A computational technology for optimal automatic design of aerodynamic shapes, developed by the authors, is described and applied to multi-point design of an industrial aircraft configuration. . The objective is to minimize the total drag at fixed lift subject to various geometrical and aerodynamic constraints. The code employs Genetic Algorithms (GAs) as an optimization engine in combination with a Reduced-Order Models (ROM) method, based on linked local data bases obtained by full Navier-Stokes computations.
The important features of the computational technology include:
- Robust handling of up to 100 independent and interrelated design constraints
- Use of highly accurate full Navier-Stokes computations as a driver of optimization stream
- PVM driven multilevel parallelization on multiprocessor cluster
- Extremely high level of computational efficiency, which allows to access industrial solutions on a daily basis
- High robustness based on an unique fault-tolerance treatment
The CFD driver is a multiblock-multigrid code, which employs structured point-to-point matched grids and the Essentially Non-Oscillatory (ENO) numerical scheme, allows to attain high accuracy Navier-Stokes solutions on relatively coarse grids, and it is highly robust for a wide range of flows and geometrical configurations.

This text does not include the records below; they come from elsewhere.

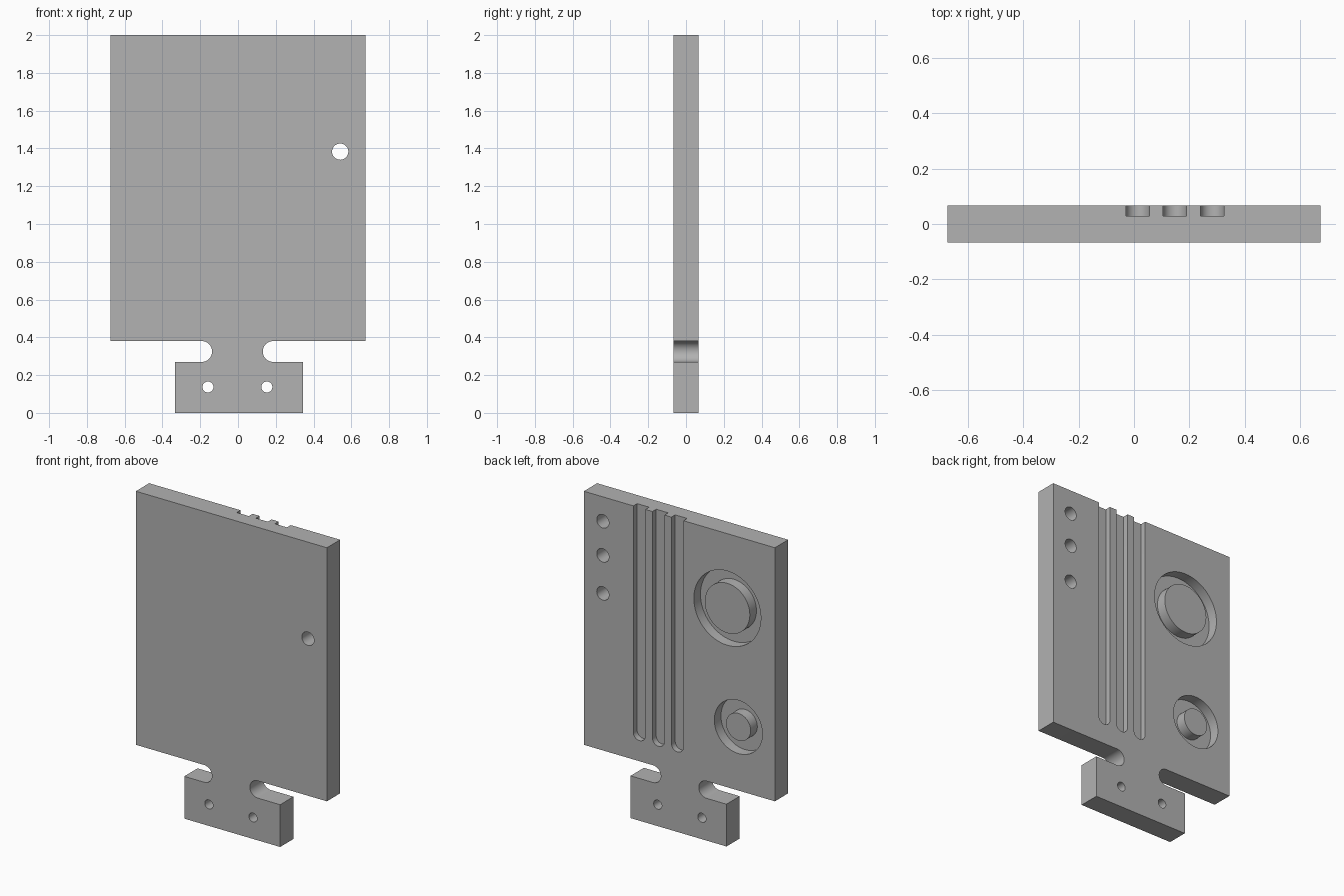
import bpy, bmesh
from math import pi, cos, sin

if "Cube" in bpy.data.objects:
    bpy.data.objects.remove(bpy.data.objects["Cube"])

HALF = 0.067          # half thickness of the plate
OVER = 0.05           # how far cutters poke out of the surface
grey = bpy.data.materials.new("plain grey")
grey.use_nodes = True
colour = (0.445, 0.445, 0.445, 1)
grey.diffuse_color = colour
grey.node_tree.nodes["Principled BSDF"].inputs["Base Color"].default_value = colour


def arc(x, z, r, start, end, steps=24):
    return [(x + r * cos(start + (end - start) * i / steps),
             z + r * sin(start + (end - start) * i / steps)) for i in range(steps + 1)]


def circle(x, z, r, steps=48):
    return arc(x, z, r, 0, 2 * pi, steps)[:-1]


def add_walls(bm, outline, y0, y1):
    """Two loops of vertices joined by a band of quads."""
    loops = [[bm.verts.new((x, y, z)) for x, z in outline] for y in (y0, y1)]
    n = len(outline)
    for i in range(n):
        j = (i + 1) % n
        bm.faces.new((loops[0][i], loops[0][j], loops[1][j], loops[1][i]))
    return loops


def finish(bm, name):
    bmesh.ops.recalc_face_normals(bm, faces=bm.faces)
    mesh = bpy.data.meshes.new(name)
    bm.to_mesh(mesh)
    bm.free()
    mesh.materials.append(grey)
    obj = bpy.data.objects.new(name, mesh)
    bpy.context.collection.objects.link(obj)
    return obj


def prism(name, outline, y0, y1):
    bm = bmesh.new()
    for loop in add_walls(bm, outline, y0, y1):
        bm.faces.new(loop)
    return finish(bm, name)


def ring(name, x, z, outer, inner, y0, y1):
    bm = bmesh.new()
    a = add_walls(bm, circle(x, z, outer, 64), y0, y1)
    b = add_walls(bm, circle(x, z, inner, 64), y0, y1)
    for k in range(2):
        for i in range(64):
            j = (i + 1) % 64
            bm.faces.new((a[k][i], a[k][j], b[k][j], b[k][i]))
    return finish(bm, name)


# Plate with the necked mounting tab, one closed outline
W, SLOT_LOW, SLOT_HIGH = 0.675, 0.27, 0.38
mid, r = (SLOT_LOW + SLOT_HIGH) / 2, (SLOT_HIGH - SLOT_LOW) / 2
outline = [(-0.333, 0), (0.345, 0), (0.345, SLOT_LOW)]
outline += arc(0.186, mid, r, 1.5 * pi, 0.5 * pi)
outline += [(W, SLOT_HIGH), (W, 2), (-W, 2), (-W, SLOT_HIGH)]
outline += arc(-0.192, mid, r, 0.5 * pi, -0.5 * pi)
outline += [(-0.333, SLOT_LOW)]
plate = prism("mounting_plate", outline, -HALF, HALF)

cutters = []
# Through holes: one in the plate, two in the tab
for x, z, rad in ((0.541, 1.383, 0.043), (-0.159, 0.137, 0.029), (0.153, 0.137, 0.029)):
    cutters.append(prism("through_hole_cutter", circle(x, z, rad), -HALF - OVER, HALF + OVER))
# Blind holes in the back
for z in (1.844, 1.626):
    cutters.append(prism("blind_hole_cutter", circle(0.541, z, 0.043), -0.04, HALF + OVER))
# Three round-ended grooves open at the top
for x in (0.0135, 0.148, 0.283):
    slot = arc(x, 0.554, 0.0425, pi, 2 * pi) + [(x + 0.0425, 2.1), (x - 0.0425, 2.1)]
    cutters.append(prism("groove_cutter", slot, 0.029, HALF + OVER))
# Ring recesses around flush bosses
for x, z, outer, inner in ((-0.339, 1.524, 0.237, 0.159), (-0.417, 0.786, 0.17, 0.087)):
    cutters.append(ring("ring_recess_cutter", x, z, outer, inner, 0.0, HALF + OVER))

# Cut everything, then discard the cutters
bpy.context.view_layer.objects.active = plate
for c in cutters:
    c.hide_render = True
    mod = plate.modifiers.new("cut", 'BOOLEAN')
    mod.operation, mod.solver, mod.object = 'DIFFERENCE', 'EXACT', c
    bpy.ops.object.modifier_apply(modifier=mod.name)
for c in cutters:
    bpy.data.objects.remove(c)

bpy.ops.object.select_all(action='DESELECT')
plate.select_set(True)
bpy.ops.object.shade_smooth_by_angle(angle=0.52)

The applications include single- and multi-point aerodynamic design for a transport-type aircraft configuration. For the considered class of shape optimizations (3D isolated wings, wing-body, wing-body-nacelle), significant drag reduction in on- and off-design conditions has been achieved. It was also shown that the optimizations which start from markedly different initial shapes ultimately converge to optimum shapes very close one from another. The presented results indicate the applicability of the method to practical aircraft design due to its accuracy, robustness and computational efficiency.
Co-authored with Boris Epstein